EDITORIAL: Now for action
The NRA has spent a lot of time and energy just in preparing the action plan. Now, it is time to put the plan into action
The National Reconstruction Authority (NRA) which is solely responsible for carrying out reconstruction of individual houses and public infrastructure has come under severe criticism for the slow progress on the reconstruction works in the most quake affected districts.
More than half a million people have been directly affected by the devastating earthquake that occurred in 2015.
It has been more than 18 months since the quake rendered these people homeless and left around 9,000 others dead. But the NRA has been very slow in expediting the reconstruction works.
The NRA conducted a survey of beneficiaries in 14 most affected districts.
However, more than 190,000 people have lodged their complaints arguing that they had been left out from the beneficiary list when the survey was commissioned.
This is one of the major challenges that the NRA needs to settle without further delay. The NRA’s working procedure is slow, and it has yet to start the beneficiary survey in three districts in the Kathmandu Valley.
Recently, a steering committee led by PM Pushpa Kamal Dahal has approved the action plan to expedite the post-reconstruction works, a plan which should have been in place within a couple of months after the disaster.
As per the plan the NRA has envisaged conducting beneficiary survey in 17 less affected districts by January next year.
The authority has however claimed that 81 percent of the beneficiaries in most of the affected districts have collected the first installment of the grant to be provided by the government for rebuilding damaged houses.
The action plan has also envisaged relocating 358 settlements from the highly vulnerable areas to safer places within the districts and speed up the land registration process of the quake survivors..
Many survivors have been deprived of the grant as they do not have the land ownership certificate in their names. Other challenges are the non-availability of construction materials and skilled labourers in the villages.
Such problems should be resolved by the concerned ministries.
The NRA plans to reconstruct the 7,923 schools damaged in the quake by mid-April 2018. It shows the schools have received low priority.
But it has rebuilt 200 health facilities with pre-fab structure and the remaining 268 will be rebuilt by end of this fiscal. But it will take at least another two years to reconstruct the cultural heritage sites, roads, bridges and drinking water facilities.

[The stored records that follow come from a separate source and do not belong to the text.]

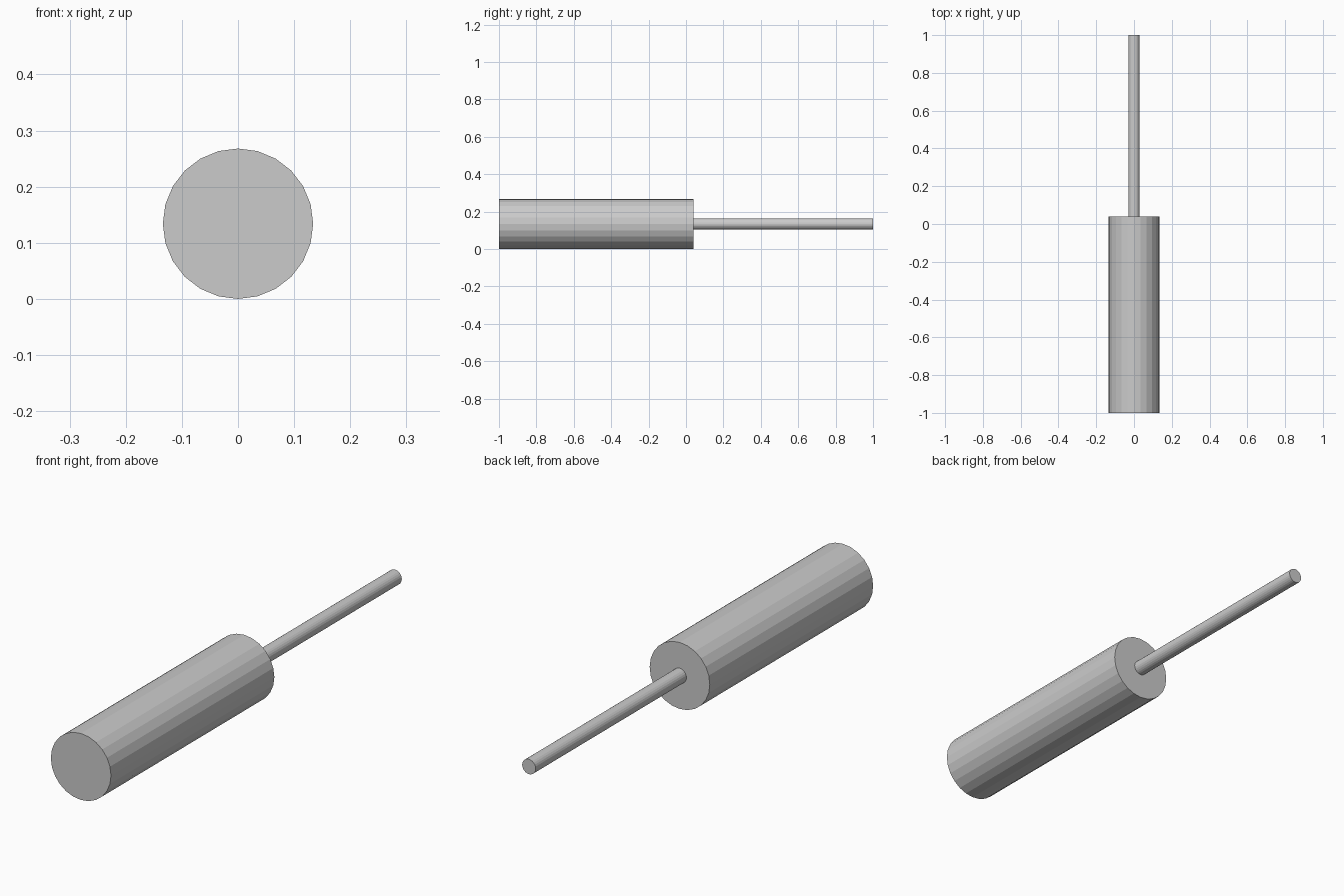
import bpy
import math

if "Cube" in bpy.data.objects:
    bpy.data.objects.remove(bpy.data.objects["Cube"])

AXIS_Z = 0.134   # height of the shared centre line
SIDES = 24


def rod_along_y(name, radius, y0, y1):
    """Flat-shaded capped cylinder lying along y."""
    bpy.ops.mesh.primitive_cylinder_add(
        vertices=SIDES, radius=radius, depth=y1 - y0,
        location=(0, (y0 + y1) / 2, AXIS_Z), rotation=(math.pi / 2, 0, 0))
    obj = bpy.context.object
    obj.name = name
    bpy.ops.object.transform_apply(location=False, rotation=True, scale=False)
    return obj


# Thick cylinder at the front, thin shaft out of its back end
rod_along_y("thick_body", 0.134, -1.0, 0.04)
rod_along_y("thin_shaft", 0.03, 0.04, 1.0)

The NRA should have given top priority to rebuild the damaged individual houses, drinking water facilities, schools and health centres. People could have quickly returned to normal activities had the government worked in a coordinated manner shortly after the disasters.
A lesson learned from last year’s devastating quake that occurred after 80 years of the other big one is that the government should already have prepared a detailed plan of action in advance to handle a humanitarian crisis of such a large scale.
Scientists had warned that a major earthquake was likely to strike in Nepal anytime soon but the government paid little attention towards adequate preparedness.
The NRA has spent a lot of time and energy just in preparing the action plan. Now, it is time to put the plan into action.
Child marriage is still practised in many parts of the country although it is against the law. It was reported Sunday that such marriages have increased to worrying levels this year in Rukum district.
A study made public on the occasion of Universal Children’s Day Sunday reveals that 57 per cent of the children get married in the district.
Moreover, it was found that in one remote VDC in the district more than 72 per cent of the children are married before they reach the legal age to do so.
These discrepancies are attributed to, among other things, the lack of awareness and education and also the prevailing traditional beliefs.
It is found that many of the children get married without the permission of their parents, which is a disturbing trend and also partly responsible for the high incidence of this illegal practice.
Although campaigns have been carried out to eradicate child marriage they have not succeeded in doing so.
Child marriage is a social evil and should be discouraged, but so far efforts to deal with this evil have proved to be ineffective calling for strict implementation of the law so as to deal with such marriages.